What you have to do: Leaving out only the pictures, write out all the entries exactly.

---------- Provided records ----------

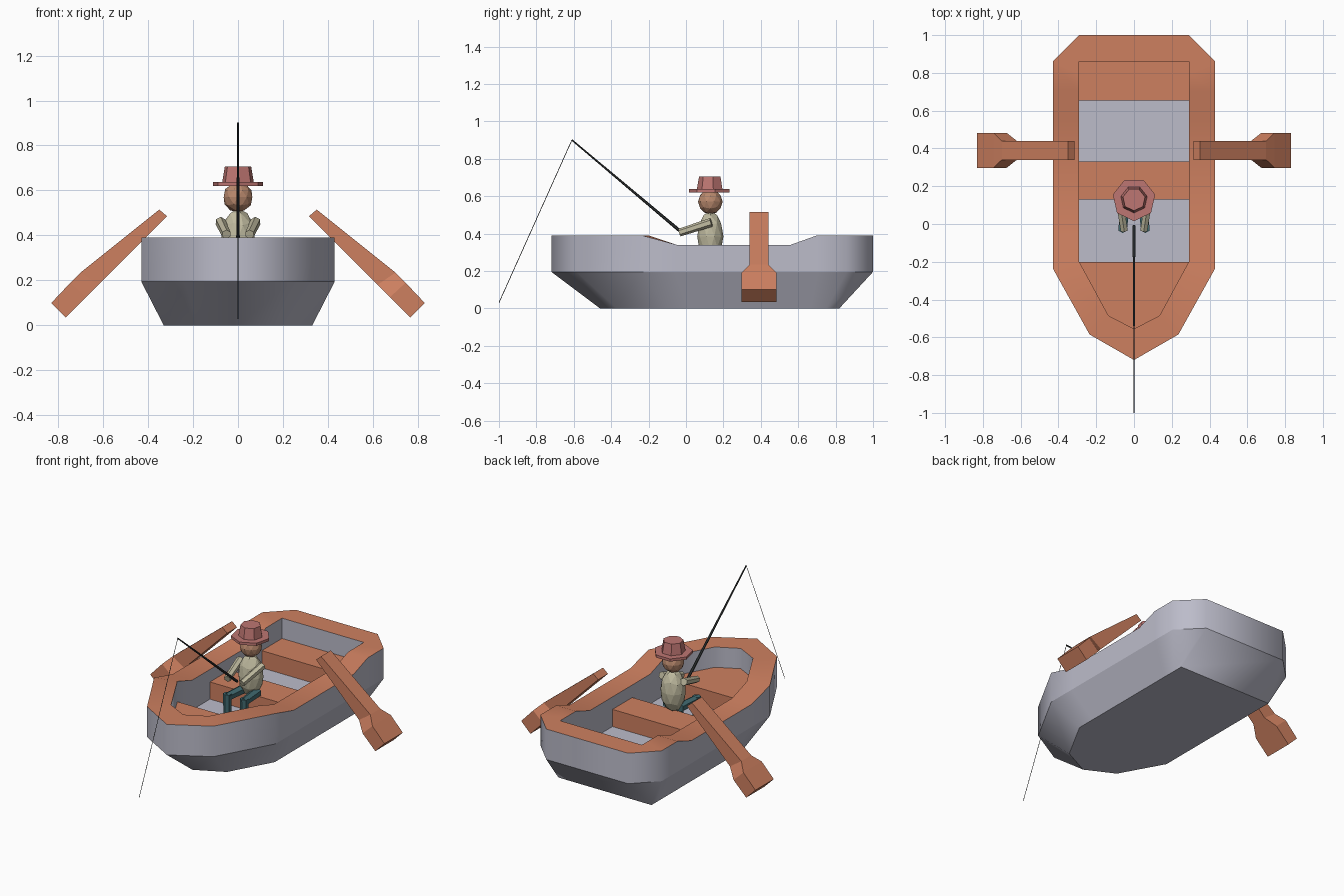
import bpy, bmesh, math
from mathutils import Vector, Matrix

if "Cube" in bpy.data.objects:
    bpy.data.objects.remove(bpy.data.objects["Cube"])


def material(name, rgb):
    m = bpy.data.materials.new(name)
    lin = [(c / 255 / 12.92) if c < 10 else ((c / 255 + 0.055) / 1.055) ** 2.4 for c in rgb]
    m.diffuse_color = (*lin, 1)
    m.use_nodes = True
    m.node_tree.nodes["Principled BSDF"].inputs["Base Color"].default_value = m.diffuse_color
    return m


GREY = material("hull grey", (188, 188, 202))
WOOD = material("orange wood", (206, 128, 96))
HAT = material("hat red", (190, 118, 114))
SKIN = material("skin", (186, 138, 110))
SHIRT = material("cream shirt", (192, 187, 160))
PANTS = material("teal trousers", (66, 108, 114))
BLACK = material("rod black", (48, 52, 52))


def finish(name, bm, *mats):
    bmesh.ops.recalc_face_normals(bm, faces=bm.faces)
    me = bpy.data.meshes.new(name)
    bm.to_mesh(me)
    bm.free()
    for m in mats:
        me.materials.append(m)
    ob = bpy.data.objects.new(name, me)
    bpy.context.collection.objects.link(ob)
    return ob


def loft(rings):
    """Closed solid through rings that have equal point counts."""
    bm = bmesh.new()
    vs = [[bm.verts.new(p) for p in r] for r in rings]
    n = len(rings[0])
    bm.faces.new(vs[0])
    for k in range(len(rings) - 1):
        for i in range(n):
            j = (i + 1) % n
            f = bm.faces.new((vs[k][i], vs[k][j], vs[k + 1][j], vs[k + 1][i]))
            f.material_index = 1 if k == 2 else 0
    bm.faces.new(vs[-1])
    bm.verts.index_update()
    return bm


def limb(name, p, q, r1, r2, sides, mat):
    """Tapered prism from p to q."""
    p, q = Vector(p), Vector(q)
    d = q - p
    bm = bmesh.new()
    bmesh.ops.create_cone(bm, cap_ends=True, segments=sides, radius1=r1, radius2=r2, depth=d.length,
                          matrix=Matrix.Translation((p + q) / 2) @ d.to_track_quat('Z', 'Y').to_matrix().to_4x4())
    return finish(name, bm, mat)


def ball(name, center, radii, mat):
    bm = bmesh.new()
    bmesh.ops.create_icosphere(bm, subdivisions=2, radius=1,
                               matrix=Matrix.Translation(center) @ Matrix.Diagonal((*radii, 1)))
    return finish(name, bm, mat)


def both_sides(half):
    """Half outline starting at the bow tip -> full outline."""
    return half + [(-x, y) for x, y in reversed(half[1:])]


def sheer(y):
    """Rim height, dipping amidships."""
    t = min(max((-0.05 - y) / 0.15, (y - 0.56) / 0.14, 0), 1)
    return 0.34 + 0.05 * t


# Hull: bottom, chine, outer rim, inner rim, floor
outer = both_sides([(0, -.72), (.235, -.585), (.43, -.235), (.43, -.05),
                    (.43, .56), (.43, .70), (.43, .86), (.29, 1.0)])
inner = both_sides([(0, -.555), (.135, -.485), (.29, -.2), (.29, -.05),
                    (.29, .56), (.29, .70), (.29, .80), (.29, .86)])
base = both_sides([(0, -.46), (.18, -.37), (.33, -.10), (.33, .02),
                   (.33, .54), (.33, .66), (.33, .75), (.33, .82)])
FLOOR, SEAT = 0.15, 0.26
bm = loft([[(x, y, 0) for x, y in base],
           [(x, y, .195) for x, y in outer],
           [(x, y, sheer(y)) for x, y in outer],
           [(x, y, sheer(y)) for x, y in inner],
           [(x, y, FLOOR) for x, y in inner]])
bmesh.ops.recalc_face_normals(bm, faces=bm.faces)
n = len(outer)
for f in bm.faces:
    f.smooth = True
for e in bm.edges:
    a, b = e.verts
    e.smooth = a.index // n != b.index // n and e.calc_face_angle(0) < math.radians(65)
finish("hull", bm, GREY, WOOD)

# Seats: bow, middle, stern
bow = both_sides([(0, -.555), (.135, -.485), (.29, -.2)])
for name, outline in (("bow_seat", bow),
                      ("middle_seat", [(-.29, .13), (.29, .13), (.29, .33), (-.29, .33)]),
                      ("stern_seat", [(-.29, .655), (.29, .655), (.29, .86), (-.29, .86)])):
    finish(name, loft([[(x, y, z) for x, y in outline] for z in (FLOOR - .01, SEAT)]), WOOD)

# Oars: sections are (upper x, upper z, lower x, lower z, half width)
sections = [(.35, .515, .315, .485, .05), (.70, .235, .62, .18, .05),
            (.745, .19, .675, .125, .093), (.83, .10, .765, .035, .093)]
for side, s in (("right", 1), ("left", -1)):
    rings = [[(s * ux, .39 - w, uz), (s * ux, .39 + w, uz), (s * lx, .39 + w, lz), (s * lx, .39 - w, lz)]
             for ux, uz, lx, lz, w in sections]
    finish(side + "_oar", loft(rings), WOOD, WOOD)
    # Angler's limbs
    limb(side + "_arm", (s * .078, .135, .46), (s * .052, -.035, .405), .024, .021, 6, SHIRT)
    limb(side + "_thigh", (s * .045, .13, .285), (s * .06, -.03, .285), .03, .026, 6, PANTS)
    limb(side + "_shin", (s * .06, -.022, .305), (s * .06, -.022, FLOOR), .026, .022, 6, PANTS)

# Angler's body and head
ball("torso", (0, .13, .385), (.078, .07, .135), SHIRT)
ball("head", (0, .13, .57), (.067, .066, .068), SKIN)

# Hat: seven-sided brim and crown, one corner facing forward


def heptagon(r, z):
    return [(r * math.cos(a), .13 + r * math.sin(a), z)
            for a in (-math.pi / 2 + i * math.tau / 7 for i in range(7))]


finish("hat_brim", loft([heptagon(.115, .62), heptagon(.115, .637)]), HAT)
finish("hat_crown", loft([heptagon(.073, .63), heptagon(.06, .706)]), HAT)

# Fishing rod and line
tip = (0, -.61, .90)
limb("fishing_rod", (0, -.01, .395), tip, .009, .004, 6, BLACK)
limb("fishing_line", tip, (0, -1.0, .03), .0018, .0018, 4, BLACK)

----------

Answer:
import bpy, bmesh, math
from mathutils import Vector, Matrix

if "Cube" in bpy.data.objects:
    bpy.data.objects.remove(bpy.data.objects["Cube"])


def material(name, rgb):
    m = bpy.data.materials.new(name)
    lin = [(c / 255 / 12.92) if c < 10 else ((c / 255 + 0.055) / 1.055) ** 2.4 for c in rgb]
    m.diffuse_color = (*lin, 1)
    m.use_nodes = True
    m.node_tree.nodes["Principled BSDF"].inputs["Base Color"].default_value = m.diffuse_color
    return m


GREY = material("hull grey", (188, 188, 202))
WOOD = material("orange wood", (206, 128, 96))
HAT = material("hat red", (190, 118, 114))
SKIN = material("skin", (186, 138, 110))
SHIRT = material("cream shirt", (192, 187, 160))
PANTS = material("teal trousers", (66, 108, 114))
BLACK = material("rod black", (48, 52, 52))


def finish(name, bm, *mats):
    bmesh.ops.recalc_face_normals(bm, faces=bm.faces)
    me = bpy.data.meshes.new(name)
    bm.to_mesh(me)
    bm.free()
    for m in mats:
        me.materials.append(m)
    ob = bpy.data.objects.new(name, me)
    bpy.context.collection.objects.link(ob)
    return ob


def loft(rings):
    """Closed solid through rings that have equal point counts."""
    bm = bmesh.new()
    vs = [[bm.verts.new(p) for p in r] for r in rings]
    n = len(rings[0])
    bm.faces.new(vs[0])
    for k in range(len(rings) - 1):
        for i in range(n):
            j = (i + 1) % n
            f = bm.faces.new((vs[k][i], vs[k][j], vs[k + 1][j], vs[k + 1][i]))
            f.material_index = 1 if k == 2 else 0
    bm.faces.new(vs[-1])
    bm.verts.index_update()
    return bm


def limb(name, p, q, r1, r2, sides, mat):
    """Tapered prism from p to q."""
    p, q = Vector(p), Vector(q)
    d = q - p
    bm = bmesh.new()
    bmesh.ops.create_cone(bm, cap_ends=True, segments=sides, radius1=r1, radius2=r2, depth=d.length,
                          matrix=Matrix.Translation((p + q) / 2) @ d.to_track_quat('Z', 'Y').to_matrix().to_4x4())
    return finish(name, bm, mat)


def ball(name, center, radii, mat):
    bm = bmesh.new()
    bmesh.ops.create_icosphere(bm, subdivisions=2, radius=1,
                               matrix=Matrix.Translation(center) @ Matrix.Diagonal((*radii, 1)))
    return finish(name, bm, mat)


def both_sides(half):
    """Half outline starting at the bow tip -> full outline."""
    return half + [(-x, y) for x, y in reversed(half[1:])]


def sheer(y):
    """Rim height, dipping amidships."""
    t = min(max((-0.05 - y) / 0.15, (y - 0.56) / 0.14, 0), 1)
    return 0.34 + 0.05 * t


# Hull: bottom, chine, outer rim, inner rim, floor
outer = both_sides([(0, -.72), (.235, -.585), (.43, -.235), (.43, -.05),
                    (.43, .56), (.43, .70), (.43, .86), (.29, 1.0)])
inner = both_sides([(0, -.555), (.135, -.485), (.29, -.2), (.29, -.05),
                    (.29, .56), (.29, .70), (.29, .80), (.29, .86)])
base = both_sides([(0, -.46), (.18, -.37), (.33, -.10), (.33, .02),
                   (.33, .54), (.33, .66), (.33, .75), (.33, .82)])
FLOOR, SEAT = 0.15, 0.26
bm = loft([[(x, y, 0) for x, y in base],
           [(x, y, .195) for x, y in outer],
           [(x, y, sheer(y)) for x, y in outer],
           [(x, y, sheer(y)) for x, y in inner],
           [(x, y, FLOOR) for x, y in inner]])
bmesh.ops.recalc_face_normals(bm, faces=bm.faces)
n = len(outer)
for f in bm.faces:
    f.smooth = True
for e in bm.edges:
    a, b = e.verts
    e.smooth = a.index // n != b.index // n and e.calc_face_angle(0) < math.radians(65)
finish("hull", bm, GREY, WOOD)

# Seats: bow, middle, stern
bow = both_sides([(0, -.555), (.135, -.485), (.29, -.2)])
for name, outline in (("bow_seat", bow),
                      ("middle_seat", [(-.29, .13), (.29, .13), (.29, .33), (-.29, .33)]),
                      ("stern_seat", [(-.29, .655), (.29, .655), (.29, .86), (-.29, .86)])):
    finish(name, loft([[(x, y, z) for x, y in outline] for z in (FLOOR - .01, SEAT)]), WOOD)

# Oars: sections are (upper x, upper z, lower x, lower z, half width)
sections = [(.35, .515, .315, .485, .05), (.70, .235, .62, .18, .05),
            (.745, .19, .675, .125, .093), (.83, .10, .765, .035, .093)]
for side, s in (("right", 1), ("left", -1)):
    rings = [[(s * ux, .39 - w, uz), (s * ux, .39 + w, uz), (s * lx, .39 + w, lz), (s * lx, .39 - w, lz)]
             for ux, uz, lx, lz, w in sections]
    finish(side + "_oar", loft(rings), WOOD, WOOD)
    # Angler's limbs
    limb(side + "_arm", (s * .078, .135, .46), (s * .052, -.035, .405), .024, .021, 6, SHIRT)
    limb(side + "_thigh", (s * .045, .13, .285), (s * .06, -.03, .285), .03, .026, 6, PANTS)
    limb(side + "_shin", (s * .06, -.022, .305), (s * .06, -.022, FLOOR), .026, .022, 6, PANTS)

# Angler's body and head
ball("torso", (0, .13, .385), (.078, .07, .135), SHIRT)
ball("head", (0, .13, .57), (.067, .066, .068), SKIN)

# Hat: seven-sided brim and crown, one corner facing forward


def heptagon(r, z):
    return [(r * math.cos(a), .13 + r * math.sin(a), z)
            for a in (-math.pi / 2 + i * math.tau / 7 for i in range(7))]


finish("hat_brim", loft([heptagon(.115, .62), heptagon(.115, .637)]), HAT)
finish("hat_crown", loft([heptagon(.073, .63), heptagon(.06, .706)]), HAT)

# Fishing rod and line
tip = (0, -.61, .90)
limb("fishing_rod", (0, -.01, .395), tip, .009, .004, 6, BLACK)
limb("fishing_line", tip, (0, -1.0, .03), .0018, .0018, 4, BLACK)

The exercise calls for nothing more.